Tuesday Nov, 11, 4-5 pm

Dr. Rock Levinson, University of Colorado School of Medicine, Denver


Title: "Changes in Sodium Channel Expression In Chronic Pain"


Abstract:Nearly every human will experience severe chronic pain at some point in their lives. Current medications and treatments for this condition have limited effectiveness, and thus chronic pain severely impacts the lives of a substantial number of patients. While the subject of pain is highly complex, our group focuses on the initial mechanisms by which pain is detected and transmitted from the site of injury in the peripheral nervous system (“nociception”). In particular, we study the role that sodium channels play in generating electrical impulses that encode pain. My talk will focus on two major findings, namely that only certain kinds of sodium channels (known as “isoforms”) are specifically involved in normal nociception, and that the expression of these isoforms changes in the peripheral nervous system in chronic pain states. I will describe our studies in both animal models and in human disease.

Tuesday Dec 9, 4-5 pm

Dr. Sharon Thompson-Schill, Center for Cognitive Neuroscience, University of Pennsylvania

Title: “Tuning the Language Organ: A New Perspective on the Role of Broca’s Area in Language Processing”


Abstract: For over a century, the relationship between left prefrontal cortex and language processing has been accepted, yet the precise characterization of this link remains elusive.
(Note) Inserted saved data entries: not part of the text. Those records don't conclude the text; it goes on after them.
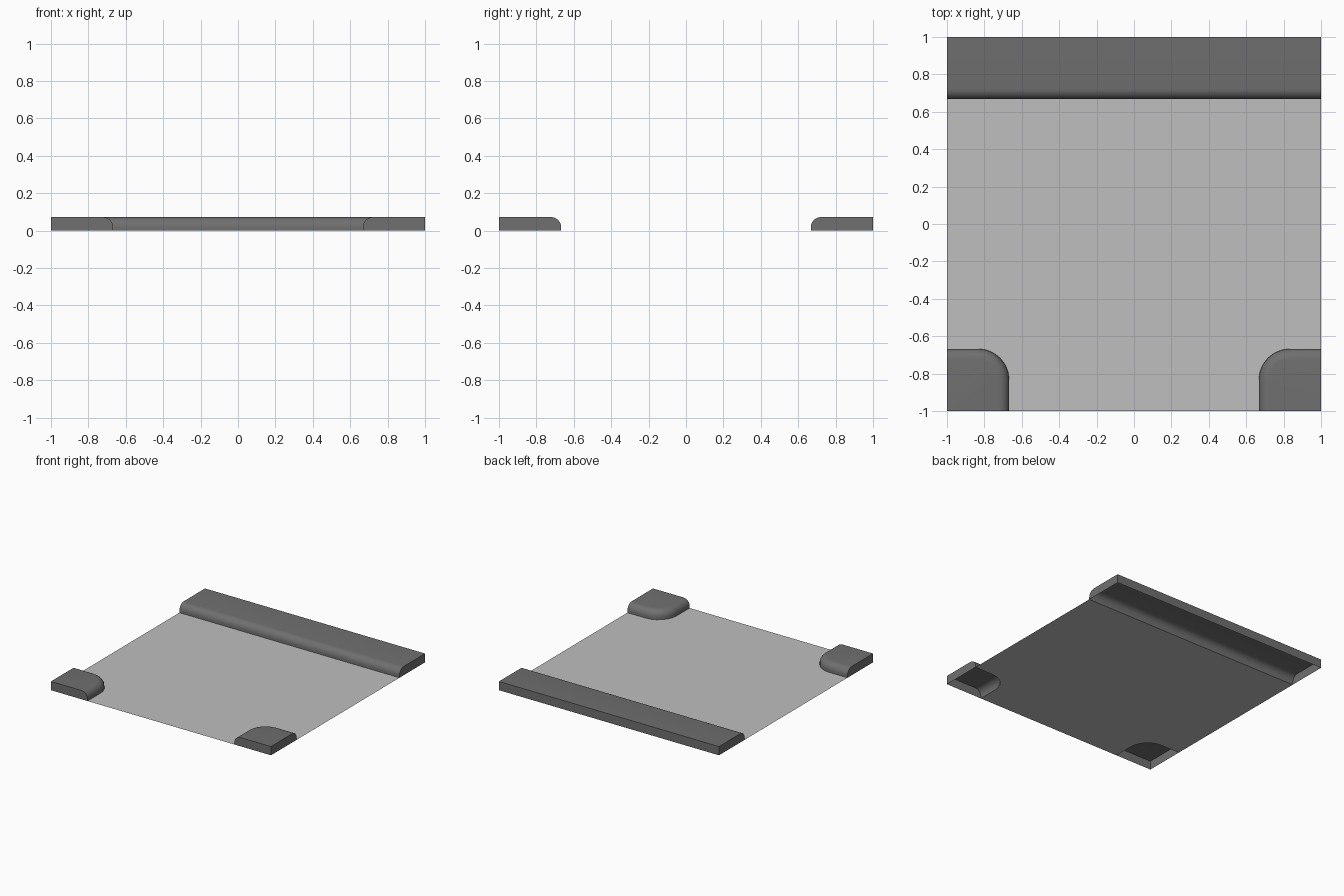
import bpy, bmesh, math

cube = bpy.data.objects.get("Cube")
if cube:
    bpy.data.objects.remove(cube, do_unlink=True)

EDGE = 0.667      # inner edge of the raised parts
HEIGHT = 0.072
ROUND = 0.055     # rounding of the upper inner edge
BEND = 0.167      # plan radius of the corner pieces
CENTRE = EDGE + BEND


def make_material(name, value):
    mat = bpy.data.materials.new(name)
    mat.use_nodes = True
    colour = (value, value, value, 1)
    mat.diffuse_color = colour
    bsdf = mat.node_tree.nodes["Principled BSDF"]
    bsdf.inputs["Base Color"].default_value = colour
    bsdf.inputs["Roughness"].default_value = 0.8
    return mat


def make_object(name, bm, mat):
    mesh = bpy.data.meshes.new(name)
    bm.to_mesh(mesh)
    bm.free()
    mesh.materials.append(mat)
    obj = bpy.data.objects.new(name, mesh)
    bpy.context.collection.objects.link(obj)
    return obj


def bend_points(inset, steps=6):
    """Quarter bend of the front left corner, from the front edge to the side edge."""
    r = BEND - inset
    angles = [math.pi - math.pi / 2 * i / steps for i in range(steps + 1)]
    bend = [(CENTRE + r * math.cos(a), -CENTRE + r * math.sin(a)) for a in angles]
    return [(EDGE + inset, -1)] + bend + [(1, -EDGE - inset)]


def corner_outline(inset):
    return bend_points(inset) + [(1, -1)]


def bar_outline(inset):
    y = EDGE + inset
    return [(-1, y), (-1, 1), (1, 1), (1, y)]


def raised_shell(name, outline, mat, steps=6):
    """Loft an outline up a rounded edge and close the top; the underside stays open."""
    bm = bmesh.new()
    levels = [(0, 0)]
    for i in range(steps + 1):
        a = math.pi / 2 * i / steps
        levels.append((ROUND * (1 - math.cos(a)),
                       HEIGHT - ROUND + ROUND * math.sin(a)))
    rings = [[bm.verts.new((x, y, z)) for x, y in outline(d)] for d, z in levels]
    for low, high in zip(rings, rings[1:]):
        for i in range(len(low)):
            j = (i + 1) % len(low)
            bm.faces.new((low[i], low[j], high[j], high[i]))
    top = bm.faces.new(rings[-1])
    bmesh.ops.recalc_face_normals(bm, faces=bm.faces)
    top.normal_update()
    if top.normal.z < 0:
        bmesh.ops.reverse_faces(bm, faces=bm.faces)
    obj = make_object(name, bm, mat)
    bpy.ops.object.select_all(action='DESELECT')
    obj.select_set(True)
    bpy.context.view_layer.objects.active = obj
    bpy.ops.object.shade_smooth_by_angle(angle=math.radians(35))
    return obj


dark = make_material("dark grey", 0.16)
light = make_material("light grey", 0.52)

# Raised strip along the back
raised_shell("back_strip", bar_outline, dark)

# Raised rounded corners at the front
corners = raised_shell("front_corners", corner_outline, dark)
mirror = corners.modifiers.new("Mirror", 'MIRROR')
mirror.use_mirror_merge = False

# Flat floor, cut out beneath the raised parts
bm = bmesh.new()
right_side = bend_points(0) + [(1, EDGE)]
outline = right_side + [(-x, y) for x, y in reversed(right_side)]
floor = bm.faces.new([bm.verts.new((x, y, 0)) for x, y in outline])
floor.normal_update()
if floor.normal.z < 0:
    floor.normal_flip()
make_object("floor", bm, light)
Recent advances in both the psycholinguistic study of language processing and the neuroscientific study of frontal lobe function have converged on an intriguing possibility: The demands to resolve competition between incompatible characterizations of a linguistic stimulus may recruit top-down cognitive control processes mediated by prefrontal cortex. Under this account, the brain region traditionally known as “Broca’s area” – one of the principle language centers in classical models of language dysfunction – may be better described in attentional than linguistic terms. This hypothesis draws on a large body of research into the function of prefrontal cortex, and contrasts with other more domain-specific accounts of the function of Broca’s area. I will present both functional neuroimaging data from young, healthy volunteers and lesion-deficit analyses of patients with focal brain damage that jointly provide support for the regulatory hypothesis of left prefrontal cortex involvement in language processing. I will emphasize studies of single word production, but I will also discuss parallel findings beyond the domain of speech. Evidence of shared regulatory mechanisms across domains has implications for the psychological and neural architecture of language and may broadly inform the study of both linguistic and nonlinguistic cognitive processes. For reprints and more information, see http://www.psych.upenn.edu/stslab.